protein-protein interactions. The key processes in graph
identification are entity resolution, link prediction, and collective
classification. I will overview algorithms for these tasks and
discuss the need for integrating the results to solve the overall
problem collectively.

**
Alex Smola, National ICT Australia.**

**Learning Graph Matching**

As a fundamental problem in pattern recognition, graph matching
has found a variety of applications in the field of computer
vision. In graph matching, patterns are modeled as graphs and pattern
recognition amounts to finding a correspondence between the nodes of
different graphs. There are many ways in which the problem has been
formulated, but most can be cast in general as a quadratic assignment
problem, where a linear term in the objective function encodes node
compatibility functions and a quadratic term encodes edge
compatibility functions. The main research focus in this theme is
about designing efficient algorithms for solving approximately the
quadratic assignment problem, since it is NP-hard.

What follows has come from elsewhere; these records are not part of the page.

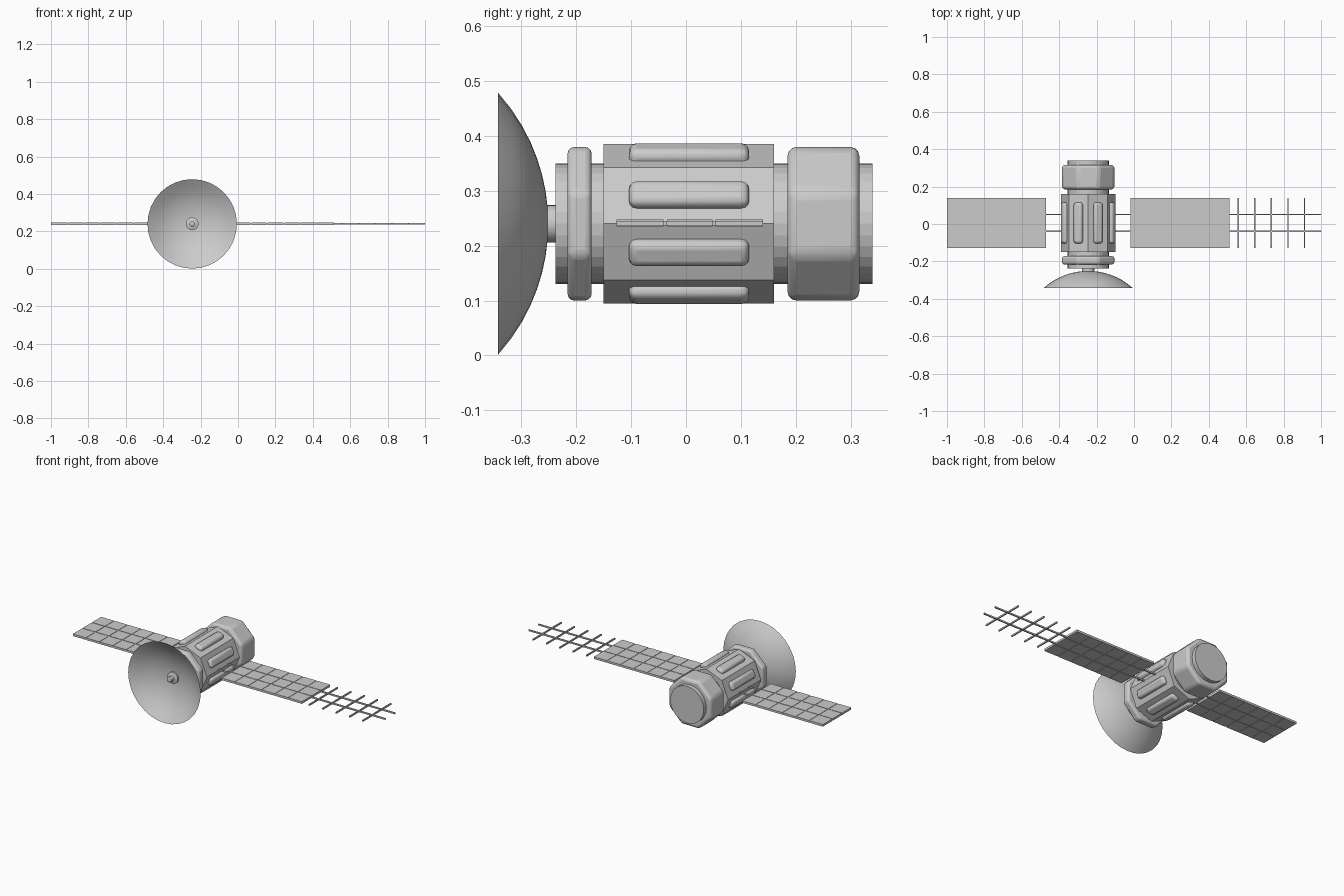
import bpy, bmesh
from math import sin, cos, pi, sqrt, radians
from mathutils import Matrix, Vector

if "Cube" in bpy.data.objects:
    bpy.data.objects.remove(bpy.data.objects["Cube"])

CX, CZ = -0.245, 0.24          # body axis runs along y
Y0, Y1 = -0.127, 0.14          # panel depth
RAILS = (-0.038, 0.051)
COL = 0.0883                   # panel column pitch


def finish(name, bm, bevel=0.0, smooth=False):
    bmesh.ops.recalc_face_normals(bm, faces=bm.faces)
    me = bpy.data.meshes.new(name)
    bm.to_mesh(me)
    bm.free()
    ob = bpy.data.objects.new(name, me)
    bpy.context.collection.objects.link(ob)
    if bevel:
        m = ob.modifiers.new("bevel", 'BEVEL')
        m.width, m.segments = bevel, 3
        m.limit_method, m.angle_limit = 'ANGLE', radians(30)
    if smooth:
        bpy.ops.object.select_all(action='DESELECT')
        ob.select_set(True)
        bpy.context.view_layer.objects.active = ob
        bpy.ops.object.shade_smooth_by_angle(angle=radians(30))
    return ob


def lathe(name, profile, n, phase=0.0, **kw):
    """Turn (radius, y) points around the body axis; radius 0 closes to a tip."""
    bm = bmesh.new()
    rings = []
    for r, y in profile:
        if r == 0:
            rings.append([bm.verts.new((CX, y, CZ))] * n)
        else:
            rings.append([bm.verts.new((CX + r * cos(phase + 2 * pi * i / n), y,
                                        CZ + r * sin(phase + 2 * pi * i / n)))
                          for i in range(n)])
    for a, b in zip(rings, rings[1:]):
        for i in range(n):
            j = (i + 1) % n
            bm.faces.new(list(dict.fromkeys((a[i], a[j], b[j], b[i]))))
    for end in (rings[0], rings[-1]):
        if len(set(end)) == n:
            bm.faces.new(end)
    return finish(name, bm, **kw)


def add_box(bm, x0, x1, y0, y1, h):
    m = (Matrix.Translation(((x0 + x1) / 2, (y0 + y1) / 2, CZ + 0.001))
         @ Matrix.Diagonal((x1 - x0, y1 - y0, h, 1)))
    bmesh.ops.create_cube(bm, size=1, matrix=m)


# Core tube, octagonal hull and the two rounded octagonal collars
lathe("core_tube", [(0.11, -0.238), (0.11, 0.34)], 32)
lathe("hull", [(0.145, -0.15), (0.145, 0.16)], 8)
c = 0.14 / cos(pi / 8)
lathe("front_collar", [(c, -0.216), (c, -0.172)], 8, pi / 8, bevel=0.012, smooth=True)
lathe("rear_collar", [(c, 0.185), (c, 0.316)], 8, pi / 8, bevel=0.016, smooth=True)

# One rounded pad on every hull face
for k in range(8):
    a = pi / 8 + k * pi / 4
    bm = bmesh.new()
    bmesh.ops.create_cube(bm, size=1, matrix=Matrix.Diagonal((0.05, 0.219, 0.05, 1)))
    ob = finish(f"hull_pad_{k + 1}", bm, bevel=0.014, smooth=True)
    ob.location = (CX + 0.128 * cos(a), 0.0055, CZ + 0.128 * sin(a))
    ob.rotation_euler = (0, -a, 0)

# Dish: thin spherical cap, with mounting stem and feed
R, RIM, BACK = 0.357, 0.239, -0.251
cap = [(RIM * i / 8, BACK - R + sqrt(R * R - (RIM * i / 8) ** 2)) for i in range(9)]
inner = [(r, y - 0.004 if i < 8 else y) for i, (r, y) in enumerate(cap)]
lathe("dish", cap + inner[-2::-1], 32, smooth=True)
lathe("dish_stem", [(0.034, -0.258), (0.034, -0.23)], 24, smooth=True)
lathe("dish_feed", [(0.034, -0.252), (0.034, -0.266), (0.014, -0.272), (0.014, -0.298),
                    (0.008, -0.302)], 24, smooth=True)

# Solar panels: three rows of six raised cells each
edges = [Y0, *RAILS, Y1]
for name, x0 in (("left_panel", -1.0), ("right_panel", -0.02)):
    bm = bmesh.new()
    for i in range(6):
        for j in range(3):
            g0 = 0 if j == 0 else 0.003
            g1 = 0 if j == 2 else 0.003
            add_box(bm, x0 + i * COL + (0.003 if i else 0),
                    x0 + (i + 1) * COL - (0.003 if i < 5 else 0),
                    edges[j] + g0, edges[j + 1] - g1, 0.0125)
    finish(name + "_cells", bm)

# Frame: long rails and crossbars, bare at the far right where cells are missing
for name, x0, x1, bars in (
        ("left_frame", -0.998, CX - 0.1, [-1 + COL * i for i in range(1, 6)]),
        ("right_frame", CX + 0.1, 1.0, [-0.02 + COL * i for i in range(1, 6)]
         + [0.558 + COL * i for i in range(5)])):
    bm = bmesh.new()
    for y in RAILS:
        add_box(bm, x0, x1, y - 0.0035, y + 0.0035, 0.0085)
    for x in bars:
        add_box(bm, x - 0.0035, x + 0.0035, Y0, Y1, 0.0085)
    finish(name, bm)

In this
paper, we turn our attention to the complementary problem: how to
estimate compatibility functions such that the solution of the
resulting graph matching problem best matches the expected solution
that a human would manually provide. We present a method for learning
graph matching: the training examples are pairs of graphs and the
“labels” are matchings between pairs of graphs. We present
experimental results with real image data which give evidence that
learning can improve the performance of standard graph matching
algorithms. In particular, it turns out that linear assignment with
such a learning scheme may improve over state-of-the-art quadratic
assignment relaxations. This finding suggests that for a range of
problems where quadratic assignment was thought to be essential for
securing good results, linear assignment, which is far more ef icient,
could be just sufficient if learning is performed. This enables
speed-ups of graph matching by up to 4 orders of magnitude while
retaining state-of-the-art accuracy.